## TASK
Nothing in the entries should be altered. Write them out in full.

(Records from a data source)
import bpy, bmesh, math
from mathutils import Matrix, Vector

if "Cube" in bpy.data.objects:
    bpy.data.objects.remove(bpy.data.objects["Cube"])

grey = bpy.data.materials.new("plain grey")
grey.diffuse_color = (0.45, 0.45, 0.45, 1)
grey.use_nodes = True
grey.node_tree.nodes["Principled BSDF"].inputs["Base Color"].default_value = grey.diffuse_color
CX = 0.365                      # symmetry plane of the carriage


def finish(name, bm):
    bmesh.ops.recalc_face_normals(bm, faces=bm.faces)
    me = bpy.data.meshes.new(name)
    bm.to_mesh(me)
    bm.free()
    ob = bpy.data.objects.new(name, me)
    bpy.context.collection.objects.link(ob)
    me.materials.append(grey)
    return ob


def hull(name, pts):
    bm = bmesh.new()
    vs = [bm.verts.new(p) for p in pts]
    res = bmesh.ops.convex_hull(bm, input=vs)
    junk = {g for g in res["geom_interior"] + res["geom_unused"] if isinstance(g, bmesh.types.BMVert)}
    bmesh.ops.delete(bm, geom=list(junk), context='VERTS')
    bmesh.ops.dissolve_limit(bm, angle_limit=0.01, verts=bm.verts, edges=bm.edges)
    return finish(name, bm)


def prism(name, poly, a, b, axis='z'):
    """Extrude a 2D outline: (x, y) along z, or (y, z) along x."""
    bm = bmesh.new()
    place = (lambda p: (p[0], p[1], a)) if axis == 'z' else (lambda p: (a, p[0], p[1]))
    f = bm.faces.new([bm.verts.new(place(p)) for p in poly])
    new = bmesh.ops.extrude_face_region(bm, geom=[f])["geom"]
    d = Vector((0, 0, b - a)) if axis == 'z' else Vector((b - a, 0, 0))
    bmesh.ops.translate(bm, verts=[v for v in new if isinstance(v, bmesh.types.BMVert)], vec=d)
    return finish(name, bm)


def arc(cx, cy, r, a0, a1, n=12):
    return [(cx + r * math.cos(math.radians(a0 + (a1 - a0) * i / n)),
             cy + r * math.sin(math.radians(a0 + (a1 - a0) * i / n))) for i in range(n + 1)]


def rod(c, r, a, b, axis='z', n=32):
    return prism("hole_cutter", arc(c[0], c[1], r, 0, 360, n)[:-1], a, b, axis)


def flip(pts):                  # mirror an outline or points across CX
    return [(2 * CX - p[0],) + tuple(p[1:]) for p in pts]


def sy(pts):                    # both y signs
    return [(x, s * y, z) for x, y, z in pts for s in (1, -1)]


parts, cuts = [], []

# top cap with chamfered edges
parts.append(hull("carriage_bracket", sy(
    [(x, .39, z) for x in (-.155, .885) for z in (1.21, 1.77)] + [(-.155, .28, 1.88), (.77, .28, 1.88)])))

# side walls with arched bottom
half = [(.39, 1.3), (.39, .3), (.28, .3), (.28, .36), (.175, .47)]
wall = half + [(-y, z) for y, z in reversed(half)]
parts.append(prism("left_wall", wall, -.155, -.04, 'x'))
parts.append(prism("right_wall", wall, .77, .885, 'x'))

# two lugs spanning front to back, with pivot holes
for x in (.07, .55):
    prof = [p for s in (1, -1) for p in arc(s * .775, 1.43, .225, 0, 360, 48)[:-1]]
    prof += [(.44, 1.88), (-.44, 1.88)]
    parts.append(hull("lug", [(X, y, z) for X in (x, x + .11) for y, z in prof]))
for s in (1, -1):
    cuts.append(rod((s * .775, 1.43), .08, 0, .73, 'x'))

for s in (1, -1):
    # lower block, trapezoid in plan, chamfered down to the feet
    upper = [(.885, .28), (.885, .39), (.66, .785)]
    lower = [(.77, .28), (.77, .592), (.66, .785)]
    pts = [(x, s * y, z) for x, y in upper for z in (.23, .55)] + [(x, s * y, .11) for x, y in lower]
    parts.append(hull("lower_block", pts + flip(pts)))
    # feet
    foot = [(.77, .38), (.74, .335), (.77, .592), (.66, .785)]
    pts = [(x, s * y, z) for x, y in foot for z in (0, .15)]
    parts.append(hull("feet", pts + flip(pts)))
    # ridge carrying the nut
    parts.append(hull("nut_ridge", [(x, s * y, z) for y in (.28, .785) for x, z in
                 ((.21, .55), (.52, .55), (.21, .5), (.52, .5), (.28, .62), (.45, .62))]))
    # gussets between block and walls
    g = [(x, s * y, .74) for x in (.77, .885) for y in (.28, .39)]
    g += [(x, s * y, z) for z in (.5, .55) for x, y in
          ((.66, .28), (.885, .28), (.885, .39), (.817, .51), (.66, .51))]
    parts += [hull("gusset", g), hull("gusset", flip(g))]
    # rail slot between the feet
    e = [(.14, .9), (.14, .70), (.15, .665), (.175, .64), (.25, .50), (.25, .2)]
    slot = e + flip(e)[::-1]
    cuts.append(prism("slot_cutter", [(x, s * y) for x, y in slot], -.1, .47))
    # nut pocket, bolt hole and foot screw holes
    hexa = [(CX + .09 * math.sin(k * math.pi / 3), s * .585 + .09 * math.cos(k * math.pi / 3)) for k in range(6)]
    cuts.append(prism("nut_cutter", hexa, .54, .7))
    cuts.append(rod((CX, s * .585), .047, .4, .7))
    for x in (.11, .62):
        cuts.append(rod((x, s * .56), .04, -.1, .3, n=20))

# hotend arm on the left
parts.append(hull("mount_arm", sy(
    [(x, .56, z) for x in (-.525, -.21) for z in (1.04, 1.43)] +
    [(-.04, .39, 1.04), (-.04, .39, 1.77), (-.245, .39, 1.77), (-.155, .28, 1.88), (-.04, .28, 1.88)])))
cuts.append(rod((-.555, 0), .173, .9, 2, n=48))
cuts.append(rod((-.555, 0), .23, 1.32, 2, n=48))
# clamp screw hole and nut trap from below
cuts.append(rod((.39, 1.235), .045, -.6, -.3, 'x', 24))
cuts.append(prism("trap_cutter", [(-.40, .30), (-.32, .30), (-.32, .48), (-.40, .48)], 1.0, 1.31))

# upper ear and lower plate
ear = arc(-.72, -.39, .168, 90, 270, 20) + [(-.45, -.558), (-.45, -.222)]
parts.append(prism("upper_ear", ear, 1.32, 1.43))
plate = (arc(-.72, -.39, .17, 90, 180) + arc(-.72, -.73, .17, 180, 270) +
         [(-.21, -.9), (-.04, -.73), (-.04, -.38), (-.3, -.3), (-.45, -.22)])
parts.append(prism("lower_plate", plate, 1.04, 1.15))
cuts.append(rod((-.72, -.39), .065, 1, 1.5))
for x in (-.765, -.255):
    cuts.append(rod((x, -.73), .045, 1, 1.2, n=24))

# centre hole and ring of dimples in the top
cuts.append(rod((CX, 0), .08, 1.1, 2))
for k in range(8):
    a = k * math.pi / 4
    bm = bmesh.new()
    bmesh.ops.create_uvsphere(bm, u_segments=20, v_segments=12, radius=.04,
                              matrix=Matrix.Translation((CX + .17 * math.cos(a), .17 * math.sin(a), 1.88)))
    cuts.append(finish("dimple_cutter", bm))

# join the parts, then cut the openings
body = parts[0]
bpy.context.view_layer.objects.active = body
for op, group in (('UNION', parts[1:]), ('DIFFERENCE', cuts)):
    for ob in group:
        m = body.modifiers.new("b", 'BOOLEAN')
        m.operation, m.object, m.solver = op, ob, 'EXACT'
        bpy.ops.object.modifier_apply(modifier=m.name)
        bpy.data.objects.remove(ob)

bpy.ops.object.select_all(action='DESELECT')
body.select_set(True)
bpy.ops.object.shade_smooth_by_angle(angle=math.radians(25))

## RESPONSE AREA
import bpy, bmesh, math
from mathutils import Matrix, Vector

if "Cube" in bpy.data.objects:
    bpy.data.objects.remove(bpy.data.objects["Cube"])

grey = bpy.data.materials.new("plain grey")
grey.diffuse_color = (0.45, 0.45, 0.45, 1)
grey.use_nodes = True
grey.node_tree.nodes["Principled BSDF"].inputs["Base Color"].default_value = grey.diffuse_color
CX = 0.365                      # symmetry plane of the carriage


def finish(name, bm):
    bmesh.ops.recalc_face_normals(bm, faces=bm.faces)
    me = bpy.data.meshes.new(name)
    bm.to_mesh(me)
    bm.free()
    ob = bpy.data.objects.new(name, me)
    bpy.context.collection.objects.link(ob)
    me.materials.append(grey)
    return ob


def hull(name, pts):
    bm = bmesh.new()
    vs = [bm.verts.new(p) for p in pts]
    res = bmesh.ops.convex_hull(bm, input=vs)
    junk = {g for g in res["geom_interior"] + res["geom_unused"] if isinstance(g, bmesh.types.BMVert)}
    bmesh.ops.delete(bm, geom=list(junk), context='VERTS')
    bmesh.ops.dissolve_limit(bm, angle_limit=0.01, verts=bm.verts, edges=bm.edges)
    return finish(name, bm)


def prism(name, poly, a, b, axis='z'):
    """Extrude a 2D outline: (x, y) along z, or (y, z) along x."""
    bm = bmesh.new()
    place = (lambda p: (p[0], p[1], a)) if axis == 'z' else (lambda p: (a, p[0], p[1]))
    f = bm.faces.new([bm.verts.new(place(p)) for p in poly])
    new = bmesh.ops.extrude_face_region(bm, geom=[f])["geom"]
    d = Vector((0, 0, b - a)) if axis == 'z' else Vector((b - a, 0, 0))
    bmesh.ops.translate(bm, verts=[v for v in new if isinstance(v, bmesh.types.BMVert)], vec=d)
    return finish(name, bm)


def arc(cx, cy, r, a0, a1, n=12):
    return [(cx + r * math.cos(math.radians(a0 + (a1 - a0) * i / n)),
             cy + r * math.sin(math.radians(a0 + (a1 - a0) * i / n))) for i in range(n + 1)]


def rod(c, r, a, b, axis='z', n=32):
    return prism("hole_cutter", arc(c[0], c[1], r, 0, 360, n)[:-1], a, b, axis)


def flip(pts):                  # mirror an outline or points across CX
    return [(2 * CX - p[0],) + tuple(p[1:]) for p in pts]


def sy(pts):                    # both y signs
    return [(x, s * y, z) for x, y, z in pts for s in (1, -1)]


parts, cuts = [], []

# top cap with chamfered edges
parts.append(hull("carriage_bracket", sy(
    [(x, .39, z) for x in (-.155, .885) for z in (1.21, 1.77)] + [(-.155, .28, 1.88), (.77, .28, 1.88)])))

# side walls with arched bottom
half = [(.39, 1.3), (.39, .3), (.28, .3), (.28, .36), (.175, .47)]
wall = half + [(-y, z) for y, z in reversed(half)]
parts.append(prism("left_wall", wall, -.155, -.04, 'x'))
parts.append(prism("right_wall", wall, .77, .885, 'x'))

# two lugs spanning front to back, with pivot holes
for x in (.07, .55):
    prof = [p for s in (1, -1) for p in arc(s * .775, 1.43, .225, 0, 360, 48)[:-1]]
    prof += [(.44, 1.88), (-.44, 1.88)]
    parts.append(hull("lug", [(X, y, z) for X in (x, x + .11) for y, z in prof]))
for s in (1, -1):
    cuts.append(rod((s * .775, 1.43), .08, 0, .73, 'x'))

for s in (1, -1):
    # lower block, trapezoid in plan, chamfered down to the feet
    upper = [(.885, .28), (.885, .39), (.66, .785)]
    lower = [(.77, .28), (.77, .592), (.66, .785)]
    pts = [(x, s * y, z) for x, y in upper for z in (.23, .55)] + [(x, s * y, .11) for x, y in lower]
    parts.append(hull("lower_block", pts + flip(pts)))
    # feet
    foot = [(.77, .38), (.74, .335), (.77, .592), (.66, .785)]
    pts = [(x, s * y, z) for x, y in foot for z in (0, .15)]
    parts.append(hull("feet", pts + flip(pts)))
    # ridge carrying the nut
    parts.append(hull("nut_ridge", [(x, s * y, z) for y in (.28, .785) for x, z in
                 ((.21, .55), (.52, .55), (.21, .5), (.52, .5), (.28, .62), (.45, .62))]))
    # gussets between block and walls
    g = [(x, s * y, .74) for x in (.77, .885) for y in (.28, .39)]
    g += [(x, s * y, z) for z in (.5, .55) for x, y in
          ((.66, .28), (.885, .28), (.885, .39), (.817, .51), (.66, .51))]
    parts += [hull("gusset", g), hull("gusset", flip(g))]
    # rail slot between the feet
    e = [(.14, .9), (.14, .70), (.15, .665), (.175, .64), (.25, .50), (.25, .2)]
    slot = e + flip(e)[::-1]
    cuts.append(prism("slot_cutter", [(x, s * y) for x, y in slot], -.1, .47))
    # nut pocket, bolt hole and foot screw holes
    hexa = [(CX + .09 * math.sin(k * math.pi / 3), s * .585 + .09 * math.cos(k * math.pi / 3)) for k in range(6)]
    cuts.append(prism("nut_cutter", hexa, .54, .7))
    cuts.append(rod((CX, s * .585), .047, .4, .7))
    for x in (.11, .62):
        cuts.append(rod((x, s * .56), .04, -.1, .3, n=20))

# hotend arm on the left
parts.append(hull("mount_arm", sy(
    [(x, .56, z) for x in (-.525, -.21) for z in (1.04, 1.43)] +
    [(-.04, .39, 1.04), (-.04, .39, 1.77), (-.245, .39, 1.77), (-.155, .28, 1.88), (-.04, .28, 1.88)])))
cuts.append(rod((-.555, 0), .173, .9, 2, n=48))
cuts.append(rod((-.555, 0), .23, 1.32, 2, n=48))
# clamp screw hole and nut trap from below
cuts.append(rod((.39, 1.235), .045, -.6, -.3, 'x', 24))
cuts.append(prism("trap_cutter", [(-.40, .30), (-.32, .30), (-.32, .48), (-.40, .48)], 1.0, 1.31))

# upper ear and lower plate
ear = arc(-.72, -.39, .168, 90, 270, 20) + [(-.45, -.558), (-.45, -.222)]
parts.append(prism("upper_ear", ear, 1.32, 1.43))
plate = (arc(-.72, -.39, .17, 90, 180) + arc(-.72, -.73, .17, 180, 270) +
         [(-.21, -.9), (-.04, -.73), (-.04, -.38), (-.3, -.3), (-.45, -.22)])
parts.append(prism("lower_plate", plate, 1.04, 1.15))
cuts.append(rod((-.72, -.39), .065, 1, 1.5))
for x in (-.765, -.255):
    cuts.append(rod((x, -.73), .045, 1, 1.2, n=24))

# centre hole and ring of dimples in the top
cuts.append(rod((CX, 0), .08, 1.1, 2))
for k in range(8):
    a = k * math.pi / 4
    bm = bmesh.new()
    bmesh.ops.create_uvsphere(bm, u_segments=20, v_segments=12, radius=.04,
                              matrix=Matrix.Translation((CX + .17 * math.cos(a), .17 * math.sin(a), 1.88)))
    cuts.append(finish("dimple_cutter", bm))

# join the parts, then cut the openings
body = parts[0]
bpy.context.view_layer.objects.active = body
for op, group in (('UNION', parts[1:]), ('DIFFERENCE', cuts)):
    for ob in group:
        m = body.modifiers.new("b", 'BOOLEAN')
        m.operation, m.object, m.solver = op, ob, 'EXACT'
        bpy.ops.object.modifier_apply(modifier=m.name)
        bpy.data.objects.remove(ob)

bpy.ops.object.select_all(action='DESELECT')
body.select_set(True)
bpy.ops.object.shade_smooth_by_angle(angle=math.radians(25))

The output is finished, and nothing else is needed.